An RAF spokesman said: “Both, RAF C130 Hercules Jigsaw-1 and Jigsaw-2 from RAF Brize Norton were completing routine essential roll check training in Wales, such training ensures our crews remain ready and able to deploy on global operations.
“Both flights encountered low level flying technics helping to ensure the pilots are able and ready if needed within a serious situation.
“RAF Brize Norton would like to apologize to anyone disturbance caused within the essential flight training.”
The Hercules is the RAF’s primary tactical transport aircraft and in its current C.Mk 4 and C.Mk 5 versions of the C-130J-30 and C-130J, respectively, has been the backbone of UK operational tactical mobility tasks since it was brought into service in 1999.
It specialises in flying in countries or regions where there is a threat to aircraft; its performance, tactics and defensive systems make it the ideal platform for such tasks.
The aircraft is highly flexible, with the ability to airdrop a variety of stores and paratroopers, and operate from using a runway or other landing areas.

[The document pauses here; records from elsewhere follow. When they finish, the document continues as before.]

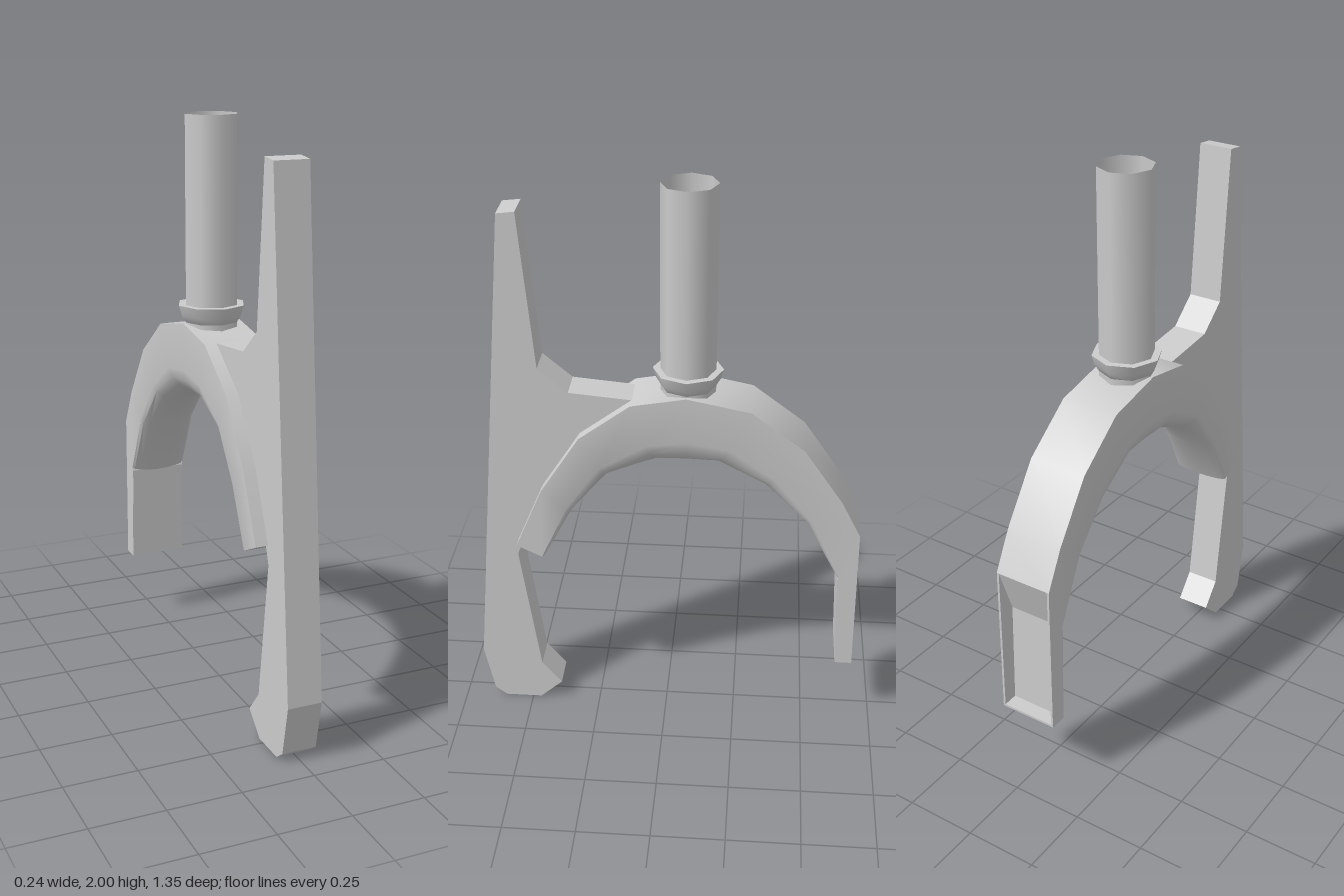
import * as THREE from 'three';
import { toCreasedNormals } from 'three/addons/utils/BufferGeometryUtils.js';

const W = 0.103; // half width of the arch and rear leg
const material = new THREE.MeshStandardMaterial({ color: 0xcccccc, side: THREE.DoubleSide });

function part(name, geometry, parent) {
  const mesh = new THREE.Mesh(geometry, material);
  mesh.name = name;
  parent.add(mesh);
  return mesh;
}

// Side profile of [z, y] points given thickness along x, centred on x
function sidePlate(points, thickness, x = 0) {
  const shape = new THREE.Shape(points.map(([z, y]) => new THREE.Vector2(z, y)));
  const geometry = new THREE.ExtrudeGeometry(shape, { depth: thickness, bevelEnabled: false });
  geometry.translate(0, 0, -thickness / 2);
  geometry.rotateY(-Math.PI / 2);
  return geometry.translate(x, 0, 0);
}

// Arch lofted from stations: flat outside, rounded underside
function archGeometry() {
  // outer z, outer y, inner z, inner y, share of the depth that is rounded
  const stations = [
    [0.52, 0.705, 0.42, 0.657, 0.12],
    [0.425, 0.93, 0.32, 0.84, 0.2],
    [0.29, 1.14, 0.195, 0.98, 0.3],
    [0.115, 1.27, 0.03, 1.038, 0.36],
    [-0.07, 1.303, -0.07, 1.038, 0.38],
    [-0.285, 1.26, -0.17, 1.038, 0.36],
    [-0.465, 1.125, -0.325, 0.965, 0.3],
    [-0.6, 0.93, -0.475, 0.83, 0.2],
    [-0.667, 0.8, -0.6, 0.61, 0.08],
  ];
  const arcSteps = 8;
  const n = arcSteps + 3;
  const positions = [];
  const index = [];
  for (const [oz, oy, iz, iy, round] of stations) {
    const ring = [[-W, 0], [W, 0]];
    for (let k = 0; k <= arcSteps; k++) {
      const a = (k / arcSteps) * Math.PI;
      ring.push([W * Math.cos(a), 1 - round + round * Math.sin(a)]);
    }
    for (const [x, t] of ring) positions.push(x, oy + (iy - oy) * t, oz + (iz - oz) * t);
  }
  const last = (stations.length - 1) * n;
  for (let i = 0; i < last; i += n) {
    for (let j = 0; j < n; j++) {
      const k = (j + 1) % n;
      index.push(i + j, i + k, i + n + j, i + k, i + n + k, i + n + j);
    }
  }
  for (let k = 1; k < n - 1; k++) {
    index.push(0, k + 1, k, last, last + k, last + k + 1);
  }
  const geometry = new THREE.BufferGeometry();
  geometry.setAttribute('position', new THREE.Float32BufferAttribute(positions, 3));
  geometry.setIndex(index);
  return toCreasedNormals(geometry, 0.7);
}

export function createModel() {
  const model = new THREE.Group();
  model.name = 'forkedBracket';

  // Long front blade with hooked foot; its rear edge is buried in the arch
  part('frontBlade', sidePlate([
    [0.53, 1.905], [0.47, 1.912], [0.425, 1.375], [0.325, 1.29], [0.11, 1.27],
    [0.29, 1.05], [0.45, 0.76], [0.505, 0.7], [0.525, 0.64], [0.46, 0.16],
    [0.39, 0.075], [0.47, 0.003], [0.6, 0.003], [0.642, 0.035], [0.677, 0.21],
  ], 0.12), model);

  part('arch', archGeometry(), model);

  // Rear leg: shallow tray, open to the back
  const leg = new THREE.Group();
  leg.name = 'rearLeg';
  model.add(leg);
  const wall = 0.008;
  for (const side of [-1, 1]) {
    part('legCheek', sidePlate(
      [[-0.667, 0.8], [-0.672, 0.26], [-0.613, 0.26], [-0.602, 0.62]],
      wall, side * (W - wall / 2)), leg);
  }
  part('legPanel', sidePlate(
    [[-0.6, 0.615], [-0.612, 0.26], [-0.62, 0.26], [-0.608, 0.64]], 2 * W - 0.002), leg);
  part('legFoot', sidePlate(
    [[-0.612, 0.26], [-0.612, 0.268], [-0.672, 0.268], [-0.672, 0.26]], 2 * W - 0.002), leg);

  // Eight-sided open tube
  const stem = part('stem', new THREE.CylinderGeometry(0.093, 0.093, 0.72, 8, 1, true), model);
  stem.position.set(0, 1.64, -0.07);

  // Flared collar around the foot of the tube
  const collarProfile = [[0.07, 1.295], [0.092, 1.305], [0.108, 1.332], [0.118, 1.366], [0.09, 1.366]]
    .map(([r, y]) => new THREE.Vector2(r, y));
  const collar = part('collar',
    toCreasedNormals(new THREE.LatheGeometry(collarProfile, 8), 0.9), model);
  collar.position.z = -0.07;

  return model;
}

The Hercules can also be refuelled air-to-air, while the Air Survival Rescue Apparatus may be mounted in the cabin for search and rescue missions, enabling the Hercules to airdrop life rafts and emergency supplies.